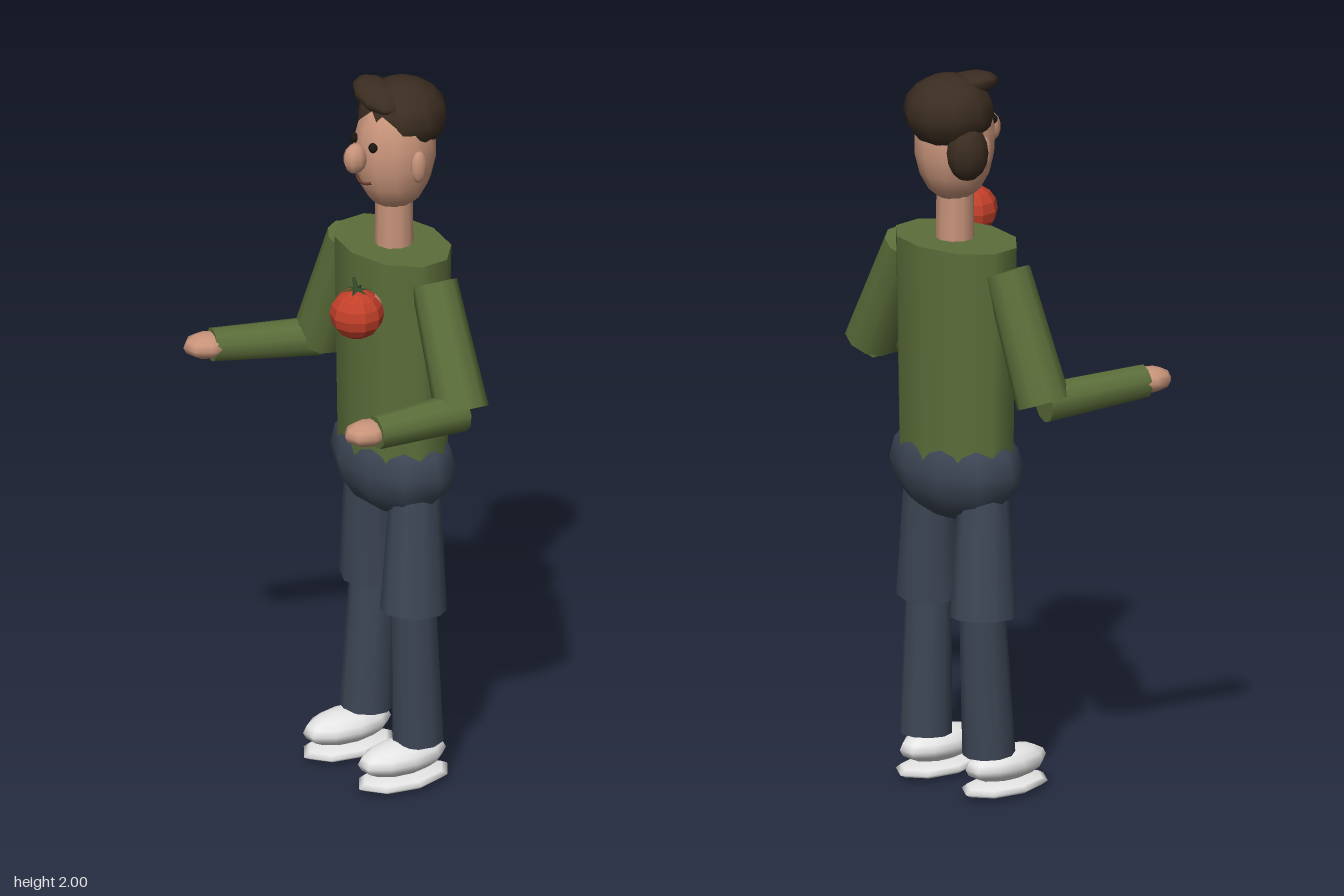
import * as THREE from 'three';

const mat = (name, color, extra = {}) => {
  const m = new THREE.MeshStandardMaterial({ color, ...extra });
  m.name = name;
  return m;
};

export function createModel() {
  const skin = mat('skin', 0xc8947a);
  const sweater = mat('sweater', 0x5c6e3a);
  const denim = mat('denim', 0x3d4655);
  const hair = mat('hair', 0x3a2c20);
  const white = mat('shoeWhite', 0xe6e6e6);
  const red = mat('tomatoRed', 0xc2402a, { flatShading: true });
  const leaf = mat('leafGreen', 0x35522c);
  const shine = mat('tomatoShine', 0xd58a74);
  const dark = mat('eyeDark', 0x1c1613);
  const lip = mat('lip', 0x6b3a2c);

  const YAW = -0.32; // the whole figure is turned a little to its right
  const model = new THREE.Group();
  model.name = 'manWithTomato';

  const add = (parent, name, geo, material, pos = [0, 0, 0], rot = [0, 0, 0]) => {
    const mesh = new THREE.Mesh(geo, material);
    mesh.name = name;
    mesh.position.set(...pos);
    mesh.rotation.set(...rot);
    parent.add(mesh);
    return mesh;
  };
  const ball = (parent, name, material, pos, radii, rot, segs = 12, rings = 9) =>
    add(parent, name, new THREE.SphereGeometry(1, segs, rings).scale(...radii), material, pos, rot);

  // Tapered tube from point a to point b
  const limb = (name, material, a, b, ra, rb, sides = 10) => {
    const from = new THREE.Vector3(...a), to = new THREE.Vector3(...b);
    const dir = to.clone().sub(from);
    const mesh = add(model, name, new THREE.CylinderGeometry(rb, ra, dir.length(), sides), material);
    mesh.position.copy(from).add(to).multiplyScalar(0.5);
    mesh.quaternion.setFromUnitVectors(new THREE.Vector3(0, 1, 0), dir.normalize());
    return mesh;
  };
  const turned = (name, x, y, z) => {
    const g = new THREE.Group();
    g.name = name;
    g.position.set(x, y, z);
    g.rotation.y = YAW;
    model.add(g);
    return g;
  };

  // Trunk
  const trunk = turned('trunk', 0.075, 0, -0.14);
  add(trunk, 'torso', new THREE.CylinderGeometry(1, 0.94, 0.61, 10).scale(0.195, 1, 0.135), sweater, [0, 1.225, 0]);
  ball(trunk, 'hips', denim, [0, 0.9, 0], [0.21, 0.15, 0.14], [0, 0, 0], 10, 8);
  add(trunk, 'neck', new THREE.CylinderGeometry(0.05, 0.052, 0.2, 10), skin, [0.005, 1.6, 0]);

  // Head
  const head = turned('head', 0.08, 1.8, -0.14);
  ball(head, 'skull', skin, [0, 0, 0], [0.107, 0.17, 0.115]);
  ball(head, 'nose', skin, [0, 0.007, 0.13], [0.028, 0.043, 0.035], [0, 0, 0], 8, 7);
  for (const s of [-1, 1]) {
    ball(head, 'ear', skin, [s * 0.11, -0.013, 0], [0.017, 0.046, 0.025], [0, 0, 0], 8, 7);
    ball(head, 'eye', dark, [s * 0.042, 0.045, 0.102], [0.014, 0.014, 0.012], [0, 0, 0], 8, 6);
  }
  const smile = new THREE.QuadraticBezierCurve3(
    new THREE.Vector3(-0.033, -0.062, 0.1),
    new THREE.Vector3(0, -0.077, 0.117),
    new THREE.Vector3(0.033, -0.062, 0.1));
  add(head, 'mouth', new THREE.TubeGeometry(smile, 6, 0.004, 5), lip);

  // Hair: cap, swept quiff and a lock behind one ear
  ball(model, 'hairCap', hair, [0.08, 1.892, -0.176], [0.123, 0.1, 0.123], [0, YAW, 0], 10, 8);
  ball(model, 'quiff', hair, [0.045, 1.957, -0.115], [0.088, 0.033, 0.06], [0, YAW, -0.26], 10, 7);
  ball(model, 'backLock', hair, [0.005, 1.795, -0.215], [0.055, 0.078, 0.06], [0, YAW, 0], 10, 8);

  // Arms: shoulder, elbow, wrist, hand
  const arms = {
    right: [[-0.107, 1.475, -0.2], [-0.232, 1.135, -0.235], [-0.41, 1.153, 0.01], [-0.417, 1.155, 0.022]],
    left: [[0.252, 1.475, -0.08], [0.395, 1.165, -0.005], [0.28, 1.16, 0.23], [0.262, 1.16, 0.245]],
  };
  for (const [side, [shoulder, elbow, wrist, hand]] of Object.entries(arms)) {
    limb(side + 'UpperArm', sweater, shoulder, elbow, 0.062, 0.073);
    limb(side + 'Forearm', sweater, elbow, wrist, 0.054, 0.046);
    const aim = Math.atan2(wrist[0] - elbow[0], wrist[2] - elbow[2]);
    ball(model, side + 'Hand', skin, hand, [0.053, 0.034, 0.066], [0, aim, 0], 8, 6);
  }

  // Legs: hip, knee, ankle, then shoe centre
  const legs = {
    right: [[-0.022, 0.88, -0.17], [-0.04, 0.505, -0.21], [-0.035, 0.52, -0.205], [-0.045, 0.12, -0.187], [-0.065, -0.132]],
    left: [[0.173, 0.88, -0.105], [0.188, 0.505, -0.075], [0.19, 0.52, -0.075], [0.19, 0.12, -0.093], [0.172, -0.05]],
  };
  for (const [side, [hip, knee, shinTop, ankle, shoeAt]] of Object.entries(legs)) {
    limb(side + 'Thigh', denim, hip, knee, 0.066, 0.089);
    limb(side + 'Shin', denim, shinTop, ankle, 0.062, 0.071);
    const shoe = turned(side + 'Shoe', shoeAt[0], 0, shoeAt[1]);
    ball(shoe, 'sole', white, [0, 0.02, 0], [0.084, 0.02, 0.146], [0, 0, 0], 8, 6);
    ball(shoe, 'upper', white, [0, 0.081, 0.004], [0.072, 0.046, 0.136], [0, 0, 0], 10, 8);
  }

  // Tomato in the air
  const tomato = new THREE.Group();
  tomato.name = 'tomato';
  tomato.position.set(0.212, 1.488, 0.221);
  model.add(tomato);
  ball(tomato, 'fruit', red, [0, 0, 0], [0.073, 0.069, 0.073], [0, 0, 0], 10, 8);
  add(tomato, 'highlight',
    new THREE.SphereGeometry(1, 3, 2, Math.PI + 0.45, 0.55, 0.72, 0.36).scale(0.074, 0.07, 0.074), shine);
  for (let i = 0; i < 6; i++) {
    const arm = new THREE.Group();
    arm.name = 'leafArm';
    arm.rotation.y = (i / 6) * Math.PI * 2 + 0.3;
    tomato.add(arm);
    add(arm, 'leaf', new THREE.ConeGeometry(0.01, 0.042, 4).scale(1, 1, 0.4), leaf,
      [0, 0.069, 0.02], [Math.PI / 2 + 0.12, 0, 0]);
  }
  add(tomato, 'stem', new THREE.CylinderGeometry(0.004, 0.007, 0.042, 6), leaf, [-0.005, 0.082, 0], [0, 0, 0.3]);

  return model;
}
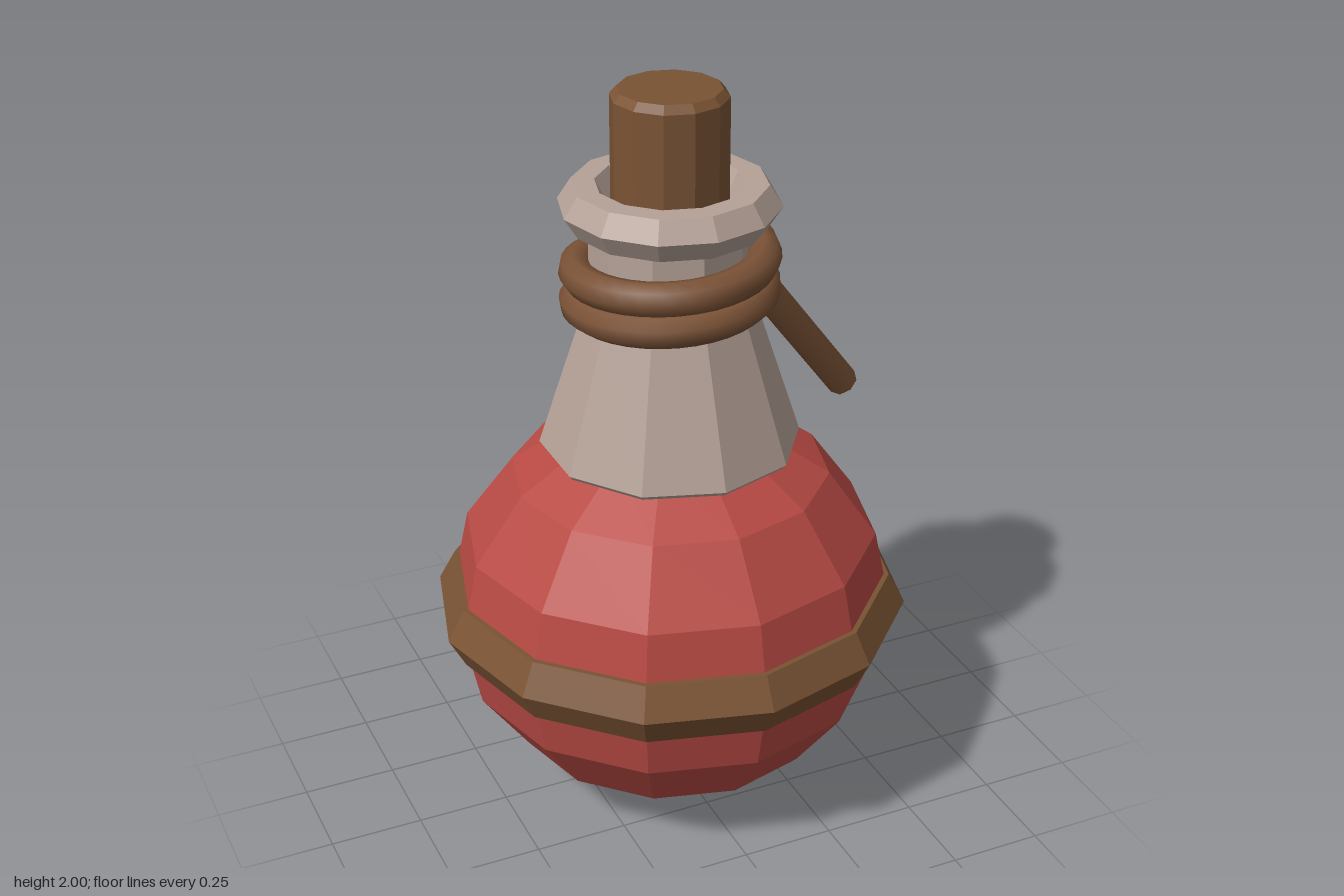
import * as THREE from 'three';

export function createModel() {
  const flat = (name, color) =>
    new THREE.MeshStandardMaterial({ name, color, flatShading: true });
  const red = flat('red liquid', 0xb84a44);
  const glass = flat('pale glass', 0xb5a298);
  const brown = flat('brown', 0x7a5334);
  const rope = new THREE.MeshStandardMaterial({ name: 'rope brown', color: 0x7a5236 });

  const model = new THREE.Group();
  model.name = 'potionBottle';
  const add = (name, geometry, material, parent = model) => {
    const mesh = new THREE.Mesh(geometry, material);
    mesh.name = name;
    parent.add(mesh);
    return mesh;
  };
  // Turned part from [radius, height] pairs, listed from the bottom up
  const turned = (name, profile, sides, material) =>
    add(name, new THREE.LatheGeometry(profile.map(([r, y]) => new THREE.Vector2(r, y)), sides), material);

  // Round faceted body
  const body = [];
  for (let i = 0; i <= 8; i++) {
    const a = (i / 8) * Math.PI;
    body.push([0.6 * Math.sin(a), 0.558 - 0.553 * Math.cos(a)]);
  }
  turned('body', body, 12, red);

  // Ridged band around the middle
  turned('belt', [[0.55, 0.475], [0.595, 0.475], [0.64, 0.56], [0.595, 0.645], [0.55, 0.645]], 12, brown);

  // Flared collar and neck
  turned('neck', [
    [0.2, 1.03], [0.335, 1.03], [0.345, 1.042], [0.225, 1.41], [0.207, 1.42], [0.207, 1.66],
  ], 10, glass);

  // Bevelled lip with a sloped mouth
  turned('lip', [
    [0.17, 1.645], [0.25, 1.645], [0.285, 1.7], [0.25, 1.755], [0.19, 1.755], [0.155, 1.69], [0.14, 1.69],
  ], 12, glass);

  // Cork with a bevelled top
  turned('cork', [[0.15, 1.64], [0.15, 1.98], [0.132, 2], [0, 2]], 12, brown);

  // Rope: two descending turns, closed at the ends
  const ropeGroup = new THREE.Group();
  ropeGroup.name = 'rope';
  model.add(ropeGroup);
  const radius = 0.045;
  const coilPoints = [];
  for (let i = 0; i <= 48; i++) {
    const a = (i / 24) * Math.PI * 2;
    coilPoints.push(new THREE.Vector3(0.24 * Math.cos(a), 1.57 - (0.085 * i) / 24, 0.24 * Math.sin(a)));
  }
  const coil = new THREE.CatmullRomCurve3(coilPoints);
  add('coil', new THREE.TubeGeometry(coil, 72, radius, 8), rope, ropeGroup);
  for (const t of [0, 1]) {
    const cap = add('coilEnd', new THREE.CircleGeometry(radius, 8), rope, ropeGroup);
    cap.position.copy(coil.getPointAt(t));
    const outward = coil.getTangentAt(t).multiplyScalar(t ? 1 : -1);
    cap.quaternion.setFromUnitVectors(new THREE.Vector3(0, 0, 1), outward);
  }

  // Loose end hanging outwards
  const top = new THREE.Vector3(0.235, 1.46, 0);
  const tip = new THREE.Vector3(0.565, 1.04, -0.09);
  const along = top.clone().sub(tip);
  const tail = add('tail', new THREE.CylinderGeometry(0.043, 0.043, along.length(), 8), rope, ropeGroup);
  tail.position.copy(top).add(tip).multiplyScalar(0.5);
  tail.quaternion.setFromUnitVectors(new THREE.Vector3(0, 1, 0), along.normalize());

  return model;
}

◇ ◇ ◇ ◇ ◇ ◇ ◇

PROBLEM TO SOLVE:
Write out exactly the lines between the start of the data and the line with "add(trunk, 'torso', new", including both, but none of the pictures.

RESPONSE TO THE EXERCISE:
import * as THREE from 'three';

const mat = (name, color, extra = {}) => {
  const m = new THREE.MeshStandardMaterial({ color, ...extra });
  m.name = name;
  return m;
};

export function createModel() {
  const skin = mat('skin', 0xc8947a);
  const sweater = mat('sweater', 0x5c6e3a);
  const denim = mat('denim', 0x3d4655);
  const hair = mat('hair', 0x3a2c20);
  const white = mat('shoeWhite', 0xe6e6e6);
  const red = mat('tomatoRed', 0xc2402a, { flatShading: true });
  const leaf = mat('leafGreen', 0x35522c);
  const shine = mat('tomatoShine', 0xd58a74);
  const dark = mat('eyeDark', 0x1c1613);
  const lip = mat('lip', 0x6b3a2c);

  const YAW = -0.32; // the whole figure is turned a little to its right
  const model = new THREE.Group();
  model.name = 'manWithTomato';

  const add = (parent, name, geo, material, pos = [0, 0, 0], rot = [0, 0, 0]) => {
    const mesh = new THREE.Mesh(geo, material);
    mesh.name = name;
    mesh.position.set(...pos);
    mesh.rotation.set(...rot);
    parent.add(mesh);
    return mesh;
  };
  const ball = (parent, name, material, pos, radii, rot, segs = 12, rings = 9) =>
    add(parent, name, new THREE.SphereGeometry(1, segs, rings).scale(...radii), material, pos, rot);

  // Tapered tube from point a to point b
  const limb = (name, material, a, b, ra, rb, sides = 10) => {
    const from = new THREE.Vector3(...a), to = new THREE.Vector3(...b);
    const dir = to.clone().sub(from);
    const mesh = add(model, name, new THREE.CylinderGeometry(rb, ra, dir.length(), sides), material);
    mesh.position.copy(from).add(to).multiplyScalar(0.5);
    mesh.quaternion.setFromUnitVectors(new THREE.Vector3(0, 1, 0), dir.normalize());
    return mesh;
  };
  const turned = (name, x, y, z) => {
    const g = new THREE.Group();
    g.name = name;
    g.position.set(x, y, z);
    g.rotation.y = YAW;
    model.add(g);
    return g;
  };

  // Trunk
  const trunk = turned('trunk', 0.075, 0, -0.14);
  add(trunk, 'torso', new THREE.CylinderGeometry(1, 0.94, 0.61, 10).scale(0.195, 1, 0.135), sweater, [0, 1.225, 0]);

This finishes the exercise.